Hopefully this has been useful, even if it is to deter you from using SmartOS!
- 16 Jul 2015 » Reducing RAM usage in pkgin
- 03 Mar 2015 » pkgsrc-2014Q4: LTS, signed packages, and more
- 06 Oct 2014 » Building packages at scale
- 04 Dec 2013 » A node.js-powered 8-bit CPU - part four
- 03 Dec 2013 » A node.js-powered 8-bit CPU - part three
- 02 Dec 2013 » A node.js-powered 8-bit CPU - part two
- 01 Dec 2013 » A node.js-powered 8-bit CPU - part one
- 21 Nov 2013 » MDB support for Go
- 30 Jul 2013 » What's new in pkgsrc-2013Q2
- 24 Jul 2013 » Distributed chrooted pkgsrc bulk builds
- 07 Jun 2013 » pkgsrc on SmartOS - creating new packages
- 15 Apr 2013 » What's new in pkgsrc-2013Q1
- 19 Mar 2013 » Installing SVR4 packages on SmartOS
- 27 Feb 2013 » SmartOS is Not GNU/Linux
- 18 Feb 2013 » SmartOS development preview dataset
- 17 Jan 2013 » pkgsrc on SmartOS - fixing broken builds
- 15 Jan 2013 » pkgsrc on SmartOS - zone creation and basic builds
- 10 Jan 2013 » Multi-architecture package support in SmartOS
- 09 Jan 2013 » Solaris portability - cfmakeraw()
- 08 Jan 2013 » Solaris portability - flock()
- 06 Jan 2013 » pkgsrc-2012Q4 illumos packages now available
- 23 Nov 2012 » SmartOS and the global zone
- 24 Oct 2012 » Setting up Samba on SmartOS

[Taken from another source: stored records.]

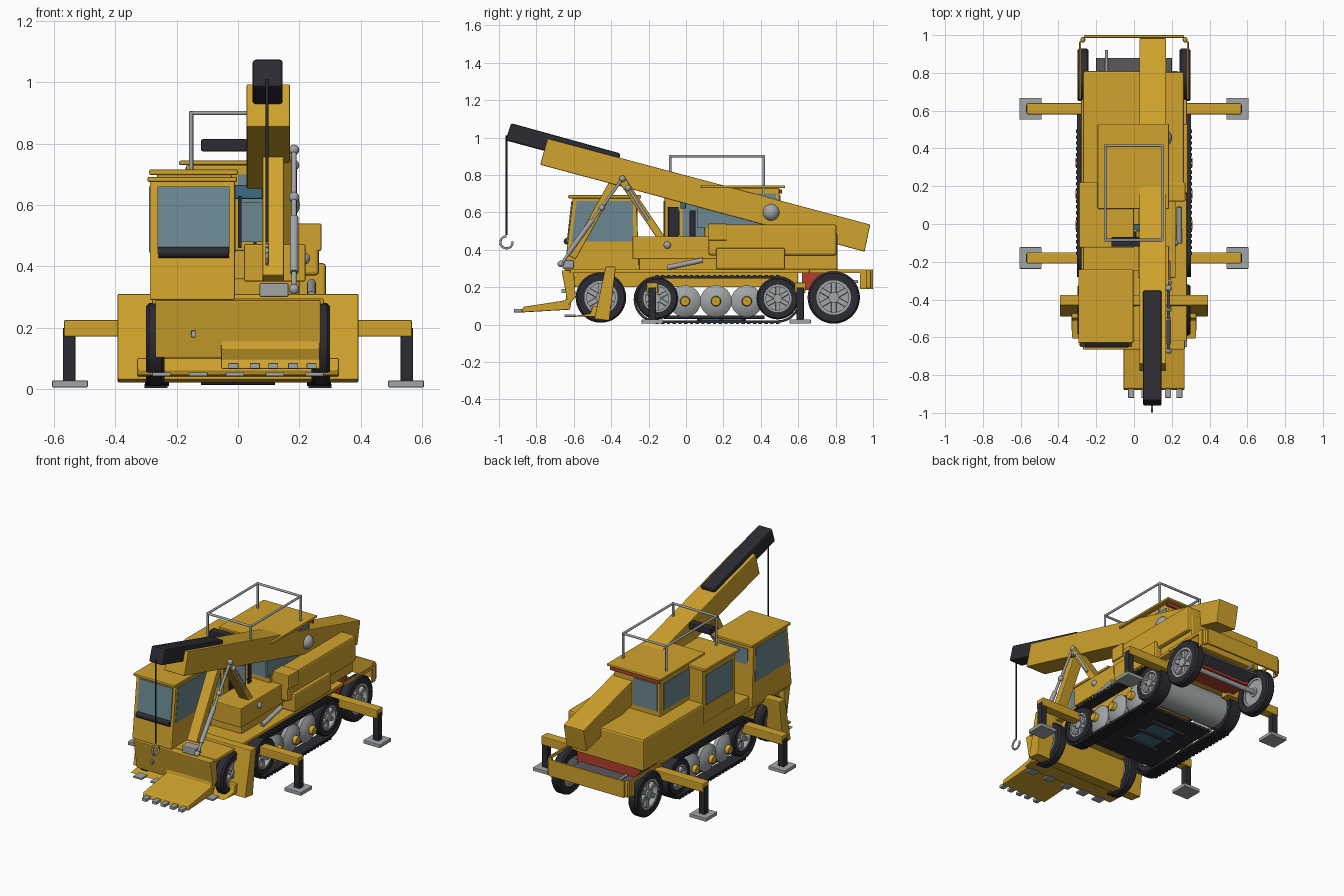
import bpy, bmesh, math
from mathutils import Vector

if "Cube" in bpy.data.objects:
    bpy.data.objects.remove(bpy.data.objects["Cube"])


def mat(name, r, g, b):
    m = bpy.data.materials.new(name)
    m.diffuse_color = (r, g, b, 1)
    m.use_nodes = True
    m.node_tree.nodes["Principled BSDF"].inputs["Base Color"].default_value = m.diffuse_color
    return m


YEL = mat("machine_yellow", 0.64, 0.37, 0.026)
DARK = mat("rubber_black", 0.024, 0.024, 0.032)
GREY = mat("steel_grey", 0.36, 0.38, 0.39)
GLASS = mat("window_glass", 0.15, 0.25, 0.29)
BLUE = mat("seat_blue", 0.05, 0.15, 0.23)
RED = mat("signal_red", 0.45, 0.05, 0.025)
IRON = mat("floor_grey", 0.10, 0.10, 0.11)


def finish(name, bm, m, bevel=0, smooth=False):
    bmesh.ops.recalc_face_normals(bm, faces=bm.faces)
    me = bpy.data.meshes.new(name)
    bm.to_mesh(me)
    bm.free()
    me.materials.append(m)
    if smooth:
        for p in me.polygons:
            p.use_smooth = True
        me.set_sharp_from_angle(angle=math.radians(35))
    ob = bpy.data.objects.new(name, me)
    bpy.context.collection.objects.link(ob)
    if bevel:
        b = ob.modifiers.new("bevel", "BEVEL")
        b.width, b.segments = bevel, 2
    return ob


def prism(name, m, pts, x0, x1, bevel=0.005):
    # side profile of (y, z) points extruded along x
    bm = bmesh.new()
    a = [bm.verts.new((x0, y, z)) for y, z in pts]
    b = [bm.verts.new((x1, y, z)) for y, z in pts]
    bm.faces.new(a)
    bm.faces.new(b)
    for i in range(len(pts)):
        j = (i + 1) % len(pts)
        bm.faces.new((a[i], a[j], b[j], b[i]))
    return finish(name, bm, m, bevel)


def box(name, m, x0, x1, y0, y1, z0, z1, bevel=0.005):
    return prism(name, m, [(y0, z0), (y1, z0), (y1, z1), (y0, z1)], x0, x1, bevel)


def bar(name, m, x0, x1, a, b, w):
    # flat beam between two (y, z) points
    a, b = Vector(a), Vector(b)
    d = (b - a).normalized()
    n = Vector((-d.y, d.x)) * w / 2
    return prism(name, m, [a - n, b - n, b + n, a + n], x0, x1)


def rod(name, m, a, b, r, seg=16):
    a, b = Vector(a), Vector(b)
    bm = bmesh.new()
    bmesh.ops.create_cone(bm, cap_ends=True, segments=seg, radius1=r, radius2=r, depth=(b - a).length)
    q = Vector((0, 0, 1)).rotation_difference(b - a)
    for v in bm.verts:
        v.co = q @ v.co + (a + b) / 2
    return finish(name, bm, m, 0, True)


def ball(name, m, c, r):
    bm = bmesh.new()
    bmesh.ops.create_uvsphere(bm, u_segments=20, v_segments=12, radius=r)
    bmesh.ops.translate(bm, verts=bm.verts, vec=c)
    return finish(name, bm, m, 0, True)


def lathe(name, m, prof, y, z, s=1, seg=40):
    # closed (x, radius) profile turned around an axis along x
    bm = bmesh.new()
    rings = []
    for i in range(seg):
        t = 2 * math.pi * i / seg
        rings.append([bm.verts.new((s * x, y + r * math.cos(t), z + r * math.sin(t))) for x, r in prof])
    for i in range(seg):
        p, q = rings[i], rings[(i + 1) % seg]
        for j in range(len(prof)):
            k = (j + 1) % len(prof)
            bm.faces.new((p[j], p[k], q[k], q[j]))
    return finish(name, bm, m, 0, True)


def wheel(name, y, z, r, s):
    lathe(name + "_tyre", DARK, [(.24, .66 * r), (.24, .93 * r), (.25, r), (.29, r), (.30, .93 * r), (.30, .66 * r)], y, z, s)
    lathe(name + "_rim", GREY, [(.25, .56 * r), (.25, .68 * r), (.298, .68 * r), (.298, .56 * r)], y, z, s)
    lathe(name + "_disc", GREY, [(.255, .001), (.255, .6 * r), (.265, .6 * r), (.265, .001)], y, z, s)
    lathe(name + "_hub", GREY, [(.25, .001), (.25, .2 * r), (.298, .2 * r), (.298, .001)], y, z, s, 20)
    for i in range(6):
        t = math.pi * (i / 3 + 1 / 6)
        c, n = math.cos(t), math.sin(t)
        bar(name + "_spoke", GREY, s * .262, s * .288, (y + .1 * r * c, z + .1 * r * n), (y + .62 * r * c, z + .62 * r * n), .2 * r)


# running gear on both sides
for s, side in ((1, "right"), (-1, "left")):
    wheel(side + "_front_wheel", -.455, .145, .135, s)
    wheel(side + "_rear_wheel", .79, .145, .14, s)
    wheel(side + "_drive_wheel", -.155, .14, .112, s)
    wheel(side + "_idler_wheel", .49, .14, .112, s)
    for y in (-.005, .16, .325):
        lathe(side + "_road_wheel", GREY, [(.24, .001), (.24, .085), (.262, .085), (.275, .065), (.287, .035), (.289, .001)], y, .125, s)
        lathe(side + "_road_hub", YEL, [(.27, .001), (.27, .028), (.302, .027), (.31, .023), (.31, .001)], y, .125, s, 20)
    # track belt loop and cleats
    def loop(r):
        a = [(-.155 + r * math.cos(t), .135 + r * math.sin(t)) for t in [math.pi * (.5 + i / 14) for i in range(15)]]
        b = [(.49 + r * math.cos(t), .135 + r * math.sin(t)) for t in [math.pi * (-.5 + i / 14) for i in range(15)]]
        return a + b
    o, n = loop(.125), loop(.112)
    bm = bmesh.new()
    rows = [[bm.verts.new((s * x, *p)) for x, p in ((.225, a), (.303, a), (.303, b), (.225, b))] for a, b in zip(o, n)]
    for i, p in enumerate(rows):
        q = rows[(i + 1) % len(rows)]
        for j in range(4):
            bm.faces.new((p[j], p[(j + 1) % 4], q[(j + 1) % 4], q[j]))
    finish(side + "_track_belt", bm, DARK)
    for i in range(22):
        y = -.155 + .645 * i / 21
        box(side + "_cleat_bottom", DARK, s * .23, s * .306, y - .009, y + .009, .003, .016, 0)
        box(side + "_cleat_top", DARK, s * .23, s * .306, y - .009, y + .009, .25, .266, 0)
    # outriggers
    for y in (-.18, .61):
        box(side + "_outrigger_arm", YEL, s * .18, s * .568, y - .03, y + .03, .17, .225)
        box(side + "_outrigger_leg", DARK, s * .53, s * .572, y - .02, y + .02, .025, .2)
        box(side + "_outrigger_foot", GREY, s * .49, s * .607, y - .057, y + .057, .005, .027, .003)
    # rear frame side rail and cheek
    box(side + "_rear_rail", YEL, s * .28, s * .29, .66, .96, .275, .295, .002)
    box(side + "_rear_cheek", YEL, s * .28, s * .29, .93, .965, .19, .295, .002)
    box(side + "_rear_corner", YEL, s * .258, s * .284, .96, .99, .19, .295, .012)

# chassis
box("chassis", YEL, -.235, .235, -.62, .6, .2, .29)
box("deck", YEL, -.28, .28, -.62, .66, .275, .295)
box("belly_plate", DARK, -.23, .23, -.12, .42, .03, .05)
box("belly_engine", BLUE, -.08, .08, .08, .3, .022, .04, .002)
for y in (.07, .19, .31):
    rod("belly_crossbar", DARK, (-.12, y, .024), (.12, y, .024), .012)
rod("belly_drum", GREY, (-.225, .48, .14), (.225, .48, .14), .1, 32)
rod("rear_axle", GREY, (-.25, .79, .145), (.25, .79, .145), .015)
rod("front_axle", GREY, (-.25, -.455, .145), (.25, -.455, .145), .02)
box("rear_bumper", YEL, -.265, .265, .985, 1.0, .19, .295)
box("rear_floor", IRON, -.2, .2, .74, .88, .2, .215, .002)
box("rear_red_bar", RED, -.225, .225, .62, .775, .185, .288)
rod("tail_pipe", GREY, (-.145, .8, .23), (-.145, .92, .23), .008)
prism("front_bumper", YEL, [(-.665, .29), (-.6, .29), (-.59, .15), (-.63, .1)], -.27, .27)
box("front_latch", GREY, -.153, -.138, -.665, -.62, .168, .19, .002)

# dozer blade and the two buckets
prism("dozer_blade", YEL, [(-.49, .03), (-.41, .02), (-.375, .31), (-.43, .31)], -.393, .393)
prism("low_bucket", YEL, [(-.61, .045), (-.47, .04), (-.46, .1), (-.5, .1), (-.51, .06)], -.33, .33)
for x in (-.25, -.13, -.01, .12, .25):
    box("low_bucket_tooth", GREY, x - .03, x + .03, -.65, -.59, .042, .054, .002)
prism("digger_bucket", YEL, [(-.88, .065), (-.62, .08), (-.6, .2), (-.63, .2), (-.645, .13), (-.87, .095)], -.055, .268)
for x in (-.015, .055, .115, .18, .24):
    box("digger_tooth", GREY, x - .016, x + .016, -.92, -.86, .066, .084, .002)

# front cab
prism("front_cab", YEL, [(-.65, .29), (-.605, .68), (-.265, .68), (-.25, .29)], -.288, -.01)
box("front_cab_roof", YEL, -.295, -.003, -.63, -.24, .675, .692)
prism("front_windscreen", GLASS, [(-.638, .44), (-.613, .66), (-.606, .66), (-.631, .44)], -.262, -.028, 0)
rod("windscreen_bar", DARK, (-.26, -.636, .445), (-.03, -.636, .445), .018)
for x in (-.29, -.014):
    prism("cab_side_window", GLASS, [(-.612, .445), (-.585, .66), (-.285, .66), (-.28, .445)], x, x + .006, 0)
box("cab_rear_window", GLASS, -.25, -.05, -.268, -.26, .46, .65, 0)

# main body with side boxes
box("main_body", YEL, -.27, .2, -.25, .81, .29, .36)
box("rear_hood", YEL, -.27, .24, .2, .81, .29, .49, .012)
box("tool_box", YEL, .02, .22, -.285, .225, .35, .472)
box("tank_box", YEL, .1, .265, .12, .805, .37, .535, .012)
box("side_step_box", YEL, .1, .287, .16, .53, .295, .41, .01)
box("latch_box", YEL, .15, .272, .12, .22, .45, .54)
rod("side_damper", GREY, (.24, -.1, .305), (.24, .09, .345), .014)
ball("tool_box_knob", GREY, (.215, -.1, .425), .02)

# left cabin with operator place beside it
box("left_cabin", YEL, -.265, -.02, -.115, .215, .3, .7)
box("left_cabin_roof", YEL, -.29, 0, -.125, .22, .698, .716)
box("left_cabin_window", GLASS, -.27, -.262, -.08, .18, .47, .66, 0)
box("left_cabin_windscreen", GLASS, -.24, -.04, -.12, -.112, .47, .66, 0)
box("left_cabin_inner_window", GLASS, -.022, -.014, -.02, .18, .47, .66, 0)
box("operator_headrest", BLUE, -.02, .08, -.03, .0, .62, .665)
box("operator_screen", GLASS, .01, .08, -.04, -.032, .48, .61, 0)
box("screen_post", DARK, .0, .012, -.095, -.04, .46, .63, .002)
box("control_lever", DARK, .05, .06, .02, .05, .47, .61, .002)

# middle cabin
box("middle_cabin", YEL, -.17, .155, .1, .5, .45, .73)
box("middle_cabin_roof", YEL, -.192, .185, .08, .53, .73, .745)
box("middle_left_window", GLASS, -.174, -.167, .14, .47, .52, .69, 0)
box("middle_right_window", GLASS, .152, .16, .06, .48, .52, .7, 0)
box("middle_rear_window", GLASS, -.15, .02, .496, .504, .52, .69, 0)
box("middle_front_window", GLASS, .0, .15, .096, .104, .5, .7, 0)
box("red_stripe", RED, -.172, .175, .498, .512, .7, .722, .002)

# roof rack
c = [(-.153, -.085), (.15, -.085), (.15, .415), (-.153, .415)]
for i in range(4):
    a, b = c[i], c[(i + 1) % 4]
    rod("rack_rail", GREY, (*a, .9), (*b, .9), .007)
    rod("rack_post", GREY, (*a, .7), (*a, .905), .007)

# boom with hook
prism("boom", YEL, [(-.78, .855), (-.74, .995), (.985, .535), (.955, .39)], .028, .17)
prism("boom_extension", DARK, [(-.965, .985), (-.935, 1.077), (-.35, .915), (-.37, .825)], .048, .146, .01)
box("boom_side_box", DARK, -.12, .03, -.12, -.07, .775, .815)
ball("boom_pivot", GREY, (.155, .455, .6), .047)
rod("hoist_cable", DARK, (.095, -.96, .48), (.095, -.96, 1.01), .005)
hk = [(-.96 + .033 * math.cos(t), .44 + .033 * math.sin(t)) for t in [math.radians(90 + 28 * i) for i in range(11)]]
for p, q in zip(hk, hk[1:]):
    rod("hook", GREY, (.095, *p), (.095, *q), .006)

# boom struts and hydraulic rams
bar("front_strut", YEL, .08, .15, (-.37, .79), (-.61, .36), .045)
bar("rear_strut", YEL, .12, .185, (-.34, .77), (-.13, .46), .04)
rod("rear_ram", GREY, (.185, -.31, .73), (.185, -.2, .56), .008)
rod("front_ram", GREY, (.183, -.34, .78), (.183, -.67, .32), .008)
rod("front_ram_barrel", GREY, (.183, -.5, .56), (.183, -.63, .38), .014)
for y, z in ((-.34, .78), (-.31, .73), (-.45, .625), (-.67, .325)):
    ball("ram_joint", GREY, (.183, y, z), .017)
box("strut_base", GREY, .07, .165, -.66, -.6, .3, .345)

- 10 Oct 2012 » pkgsrc-2012Q3 packages for illumos
- 23 Aug 2012 » Creating local SmartOS packages
- 10 Jul 2012 » 7,000 binary packages for OSX Lion
- 09 Jul 2012 » 9,000 packages for SmartOS and illumos
- 07 May 2012 » Goodbye Oracle, Hello Joyent!
- 13 Apr 2012 » SmartOS global zone tweaks
- 12 Apr 2012 » Automated VirtualBox SmartOS installs
- 30 Mar 2012 » iptables script for Debian / Ubuntu
- 20 Feb 2012 » New site design
- 11 Jan 2012 » Set up anonymous FTP upload on Oracle Linux
- 09 Jan 2012 » Kickstart Oracle Linux in VirtualBox
- 09 Jan 2012 » Kickstart Oracle Linux from Ubuntu
- 22 Dec 2011 » Last day at MySQL
- 15 Dec 2011 » Installing OpenBSD with softraid
- 21 Sep 2011 » Create VirtualBox VM from the command line
- 14 Sep 2011 » Creating chroots for fun and MySQL testing
- 30 Jun 2011 » Graphing memory usage during an MTR run
- 29 Jun 2011 » Fix input box keybindings in Firefox
- 24 Jun 2011 » How to lose weight
- 23 Jun 2011 » How to fix stdio buffering
- 13 Jun 2011 » Serving multiple DNS search domains in IOS DHCP
- 13 Jun 2011 » Fix Firefox URL double click behaviour
- 20 Apr 2011 » SSH via HTTP proxy in OSX
- 09 Nov 2010 » How to build MySQL releases
- 29 Apr 2010 » 'apt-get' and 5,000 packages for Solaris10/x86
- 16 Sep 2009 » ZFS and NFS vs OSX
- 12 Sep 2009 » pkgsrc on Solaris
- 09 Dec 2008 » Jumpstart from OSX
- 31 Dec 2007 » Set up local caching DNS server on OSX 10.4